Unfortunately, the tax-cut deal has deteriorated since it was first announced, with congressional liberals loading it with special-interest provisions and vowing to still raise taxes on the hated “rich.” It has morphed from an agreement that conservatives could begrudgingly accept to an unholy mess that no one who cares about America’s financial health can support.
Even a clean deal that offered temporary tax relief would be no great shake. Better than nothing? Sure. But extending it for only two years would mean that 1) we’d likely be back here in just 24 months, engaging in the usual political horse-trading, while the productive sector of our economy holds its breath, and 2) the atmosphere of uncertainly would continue to cloud our economy.
Businesses in a free society need one thing above everything else if they’re to thrive: certainty. If they don’t know whether taxes are going up in the near future, they hedge their bets. They delay buying new equipment. They hire fewer people. It’s bad enough when a few businesses do it. But multiplied across the sprawling American economy, this trend drags us down. Unemployment stays high, investment dries up. Recovery remains elusive.
Consider the rest of this deal, however -- and see how the drawbacks pile up.

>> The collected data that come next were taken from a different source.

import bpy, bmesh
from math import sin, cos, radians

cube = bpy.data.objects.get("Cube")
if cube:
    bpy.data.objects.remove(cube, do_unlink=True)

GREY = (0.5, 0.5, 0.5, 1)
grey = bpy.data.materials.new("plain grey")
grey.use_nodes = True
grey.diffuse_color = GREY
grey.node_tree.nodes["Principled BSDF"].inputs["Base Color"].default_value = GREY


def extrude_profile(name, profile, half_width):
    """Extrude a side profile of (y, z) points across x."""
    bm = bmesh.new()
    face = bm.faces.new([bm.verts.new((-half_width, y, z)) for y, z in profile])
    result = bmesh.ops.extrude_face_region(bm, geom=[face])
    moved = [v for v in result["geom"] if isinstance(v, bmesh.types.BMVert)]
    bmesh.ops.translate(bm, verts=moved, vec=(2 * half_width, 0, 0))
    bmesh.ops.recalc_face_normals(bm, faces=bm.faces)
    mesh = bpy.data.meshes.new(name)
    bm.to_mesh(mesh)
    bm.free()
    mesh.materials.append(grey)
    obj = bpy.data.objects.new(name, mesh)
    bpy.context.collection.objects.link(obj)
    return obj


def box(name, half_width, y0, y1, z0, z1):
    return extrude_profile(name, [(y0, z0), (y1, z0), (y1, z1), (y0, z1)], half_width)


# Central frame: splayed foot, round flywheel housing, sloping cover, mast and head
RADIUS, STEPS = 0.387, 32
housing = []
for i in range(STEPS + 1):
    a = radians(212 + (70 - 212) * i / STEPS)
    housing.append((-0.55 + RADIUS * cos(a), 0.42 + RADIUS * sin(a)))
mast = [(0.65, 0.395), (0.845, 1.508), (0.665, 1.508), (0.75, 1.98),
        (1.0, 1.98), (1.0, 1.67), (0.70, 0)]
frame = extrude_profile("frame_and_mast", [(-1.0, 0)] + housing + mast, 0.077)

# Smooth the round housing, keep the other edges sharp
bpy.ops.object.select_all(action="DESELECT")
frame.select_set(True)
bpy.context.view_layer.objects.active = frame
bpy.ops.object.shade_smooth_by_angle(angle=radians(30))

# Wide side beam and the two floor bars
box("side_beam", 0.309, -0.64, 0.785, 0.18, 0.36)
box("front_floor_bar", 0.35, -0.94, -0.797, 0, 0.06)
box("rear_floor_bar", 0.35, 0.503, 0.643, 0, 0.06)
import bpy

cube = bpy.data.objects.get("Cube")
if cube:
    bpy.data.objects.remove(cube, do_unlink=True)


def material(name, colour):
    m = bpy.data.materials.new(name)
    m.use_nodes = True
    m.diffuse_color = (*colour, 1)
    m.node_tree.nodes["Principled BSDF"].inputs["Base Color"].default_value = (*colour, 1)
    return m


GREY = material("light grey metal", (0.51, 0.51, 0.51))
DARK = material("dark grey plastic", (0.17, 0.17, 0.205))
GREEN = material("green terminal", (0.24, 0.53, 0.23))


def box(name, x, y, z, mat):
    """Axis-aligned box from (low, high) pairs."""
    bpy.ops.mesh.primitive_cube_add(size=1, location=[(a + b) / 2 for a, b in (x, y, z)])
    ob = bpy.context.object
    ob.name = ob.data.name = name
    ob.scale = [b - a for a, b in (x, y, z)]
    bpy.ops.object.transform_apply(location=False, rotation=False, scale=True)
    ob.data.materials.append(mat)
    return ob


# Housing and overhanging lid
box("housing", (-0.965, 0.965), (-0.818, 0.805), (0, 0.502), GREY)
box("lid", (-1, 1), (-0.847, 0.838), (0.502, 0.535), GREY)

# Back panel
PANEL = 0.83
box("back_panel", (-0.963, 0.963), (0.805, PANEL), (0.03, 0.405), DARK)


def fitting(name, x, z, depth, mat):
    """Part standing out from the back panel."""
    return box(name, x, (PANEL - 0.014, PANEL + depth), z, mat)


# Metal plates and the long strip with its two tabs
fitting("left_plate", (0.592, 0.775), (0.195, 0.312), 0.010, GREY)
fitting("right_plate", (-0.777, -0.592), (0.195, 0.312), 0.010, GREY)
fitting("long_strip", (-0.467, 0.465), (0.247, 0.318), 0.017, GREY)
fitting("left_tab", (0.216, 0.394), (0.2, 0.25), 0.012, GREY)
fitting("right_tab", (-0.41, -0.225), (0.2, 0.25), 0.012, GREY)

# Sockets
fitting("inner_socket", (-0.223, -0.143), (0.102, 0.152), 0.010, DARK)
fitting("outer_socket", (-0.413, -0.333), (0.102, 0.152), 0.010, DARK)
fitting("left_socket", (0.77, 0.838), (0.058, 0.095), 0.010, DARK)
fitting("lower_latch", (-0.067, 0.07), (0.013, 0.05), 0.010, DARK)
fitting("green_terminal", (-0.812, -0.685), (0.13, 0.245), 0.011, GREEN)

Lawmakers included a two-year patch of the Alternative Minimum Tax (AMT). They should just repeal it altogether. This is long overdue. The AMT was enacted in 1969 to keep a select group of very wealthy people from paying no tax whatsoever. Yet it was never indexed to inflation. So over the years, its reach has expanded further and further down the income chain. Now we’re reached the point where it’s snagging many individuals who are nowhere near being millionaires, and forcing them to pay a higher rate. We need to fix this for good, not for just a little while.